When did you install a smoke alarm in your home?
If your answer was 2006, there’s a possibility it’s faulty.
Ten years after alarms became mandatory in NSW homes, the Albury fire brigade is calling for residents to replace them.
Duty commander Stewart Alexander said the 10-year anniversary of the legislation fell at the weekend.
“Since that time, due to dust, insects and humidity, the detectors wear out and need replacing,” he said.
“We’re encouraging people to replace their older smoke alarms, particularly if they are aware they have an ionisation-type alarm.
“We recommend the photoelectric-style fire alarm with a 10-year lithium battery.”
Inspector Alexander said photoelectric alarms featured more updated technology.
“If you’re unsure about the type of alarm you’ve got, a small radioactive symbol, which is of no danger to you, is found on the back of ionisation detectors,” he said.
“Any reputable hardware store should have photoelectrics.”
CFA district 24 operations manager Mark Owens said there was no consensus on which system was better.
“The science is inconclusive, both do a very good job,” he said.

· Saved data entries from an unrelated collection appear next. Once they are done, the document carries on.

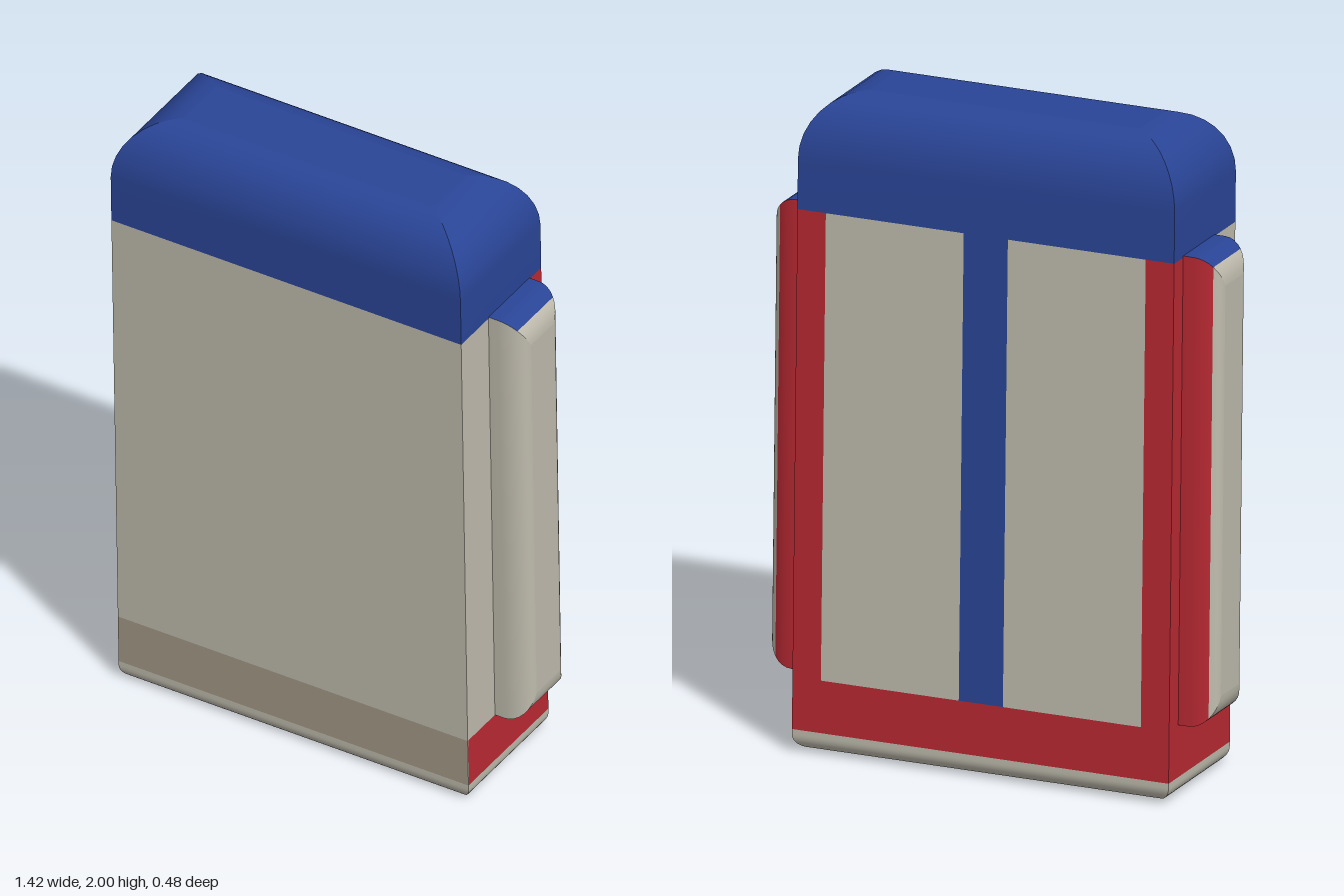
import * as THREE from 'three';

const mat = (color, side) => new THREE.MeshStandardMaterial({ color, side });
const BLUE = mat(0x2a4597), RED = mat(0xb92933), GREY = mat(0xbfbbad), BROWN = mat(0xa39886);

const HALF_W = 0.597, HALF_D = 0.22;
const STEPS = 8;

// Solid block given by its limits on each axis
function block(name, material, [x0, x1], [y0, y1], [z0, z1]) {
  const mesh = new THREE.Mesh(new THREE.BoxGeometry(x1 - x0, y1 - y0, z1 - z0), material);
  mesh.position.set((x0 + x1) / 2, (y0 + y1) / 2, (z0 + z1) / 2);
  mesh.name = name;
  return mesh;
}

// Rectangular pillow rising along +y: straight walls, then a rounded rim with mitred corners.
// sides: materials for +z, +x, -z, -x; the rim turns to topMat after `split` steps.
function pillow(name, halfX, halfZ, wall, rise, insetX, insetZ, sides, topMat, split = STEPS) {
  const group = new THREE.Group();
  group.name = name;
  const rings = [[halfX, 0, halfZ]];
  for (let i = 0; i <= STEPS; i++) {
    const t = (i / STEPS) * Math.PI / 2;
    const k = 1 - Math.cos(t);
    rings.push([halfX - insetX * k, wall + rise * Math.sin(t), halfZ - insetZ * k]);
  }
  const corners = [[-1, 1], [1, 1], [1, -1], [-1, -1]];
  sides.forEach((material, s) => {
    const a = corners[s], b = corners[(s + 1) % 4];
    const points = [], index = [];
    rings.forEach(([x, y, z], i) => {
      points.push(a[0] * x, y, a[1] * z, b[0] * x, y, b[1] * z);
      const n = i * 2;
      if (i < rings.length - 1) index.push(n, n + 1, n + 3, n, n + 3, n + 2);
    });
    const geo = new THREE.BufferGeometry();
    geo.setAttribute('position', new THREE.Float32BufferAttribute(points, 3));
    geo.setIndex(index);
    geo.computeVertexNormals();
    const cut = (split + 1) * 6;
    geo.addGroup(0, cut, 0);
    if (cut < index.length) geo.addGroup(cut, index.length - cut, 1);
    const mesh = new THREE.Mesh(geo, [material, topMat]);
    mesh.name = name + 'Side';
    group.add(mesh);
  });
  // Flat face closing the rim
  const [x, y, z] = rings[STEPS + 1];
  const face = new THREE.Mesh(new THREE.PlaneGeometry(2 * x, 2 * z).rotateX(-Math.PI / 2), topMat);
  face.position.y = y;
  face.name = name + 'Face';
  group.add(face);
  return group;
}

export function createModel() {
  const model = new THREE.Group();
  model.name = 'pack';

  // Whole pack leans slightly forward
  const body = new THREE.Group();
  body.name = 'body';
  body.rotation.x = 0.025;
  body.position.set(0, 0.004, -0.0225);
  model.add(body);

  const W = [-HALF_W, HALF_W], MID = [0.22, 1.645], BACK = [-HALF_D, -0.147];

  // Lower band with a brown front strip
  body.add(block('lowerBand', RED, W, [0.06, 0.22], [-HALF_D, 0.216]));
  body.add(block('frontStrip', BROWN, W, [0.06, 0.22], [0.216, HALF_D]));

  // Main block and the coloured back layer
  body.add(block('mainBlock', GREY, W, MID, [-0.147, HALF_D]));
  body.add(block('backStripe', BLUE, [-0.07, 0.07], MID, BACK));
  for (const s of [-1, 1]) {
    const span = (a, b) => (s > 0 ? [a, b] : [-b, -a]);
    body.add(block('backPanel', GREY, span(0.07, 0.507), MID, BACK));
    body.add(block('backEdge', RED, span(0.507, HALF_W), MID, BACK));
  }

  // Rounded lid and rounded underside
  const lid = pillow('lid', HALF_W, HALF_D, 0.155, 0.195, 0.17, 0.13, [BLUE, BLUE, BLUE, BLUE], BLUE);
  lid.position.y = 1.645;
  body.add(lid);
  const base = pillow('base', HALF_W, HALF_D, 0.015, 0.045, 0.05, 0.04, [GREY, GREY, GREY, GREY], GREY);
  base.rotation.x = Math.PI;
  base.position.y = 0.06;
  body.add(base);

  // Side pockets: blue on top, red beneath and behind
  for (const s of [-1, 1]) {
    const sides = s > 0 ? [GREY, RED, RED, BLUE] : [GREY, BLUE, RED, RED];
    const pocket = pillow(s > 0 ? 'leftPocket' : 'rightPocket',
      0.715, 0.1125, 0.033, 0.08, 0.09, 0.05, sides, GREY, 4);
    pocket.rotation.z = -s * Math.PI / 2;
    pocket.position.set(s * HALF_W, 0.935, -0.0425);
    body.add(pocket);
  }
  return model;
}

“The major difference is the photoelectric type is generally more responsive to fires that begin over a long period – so smouldering fires.
“The ionisation is more responsive to large flame.
“In regards to technology, both are acceptable – the big thing is obviously making sure they’re within date and the battery is changed every year.”
Mr Owens said the Victorian side of the Border should also follow the 10-year replacement recommendations.
“As well as smoke alarms, you also need the ability to attack the fire – that’s why we talk about fire blankets and extinguishers,” he said.
“We also ask people to get their chimneys cleaned and have heaters checked.”
Inspector Alexander said no matter what, the key message was for residents to keep their systems updated.
“I can’t stress the importance of having a smoke alarm,” he said.
“It’s a tragedy for everybody if someone is hurt or killed and they didn’t have a smoke alarm. Since the introduction of the legislation, there’s no doubt lives have been saved.”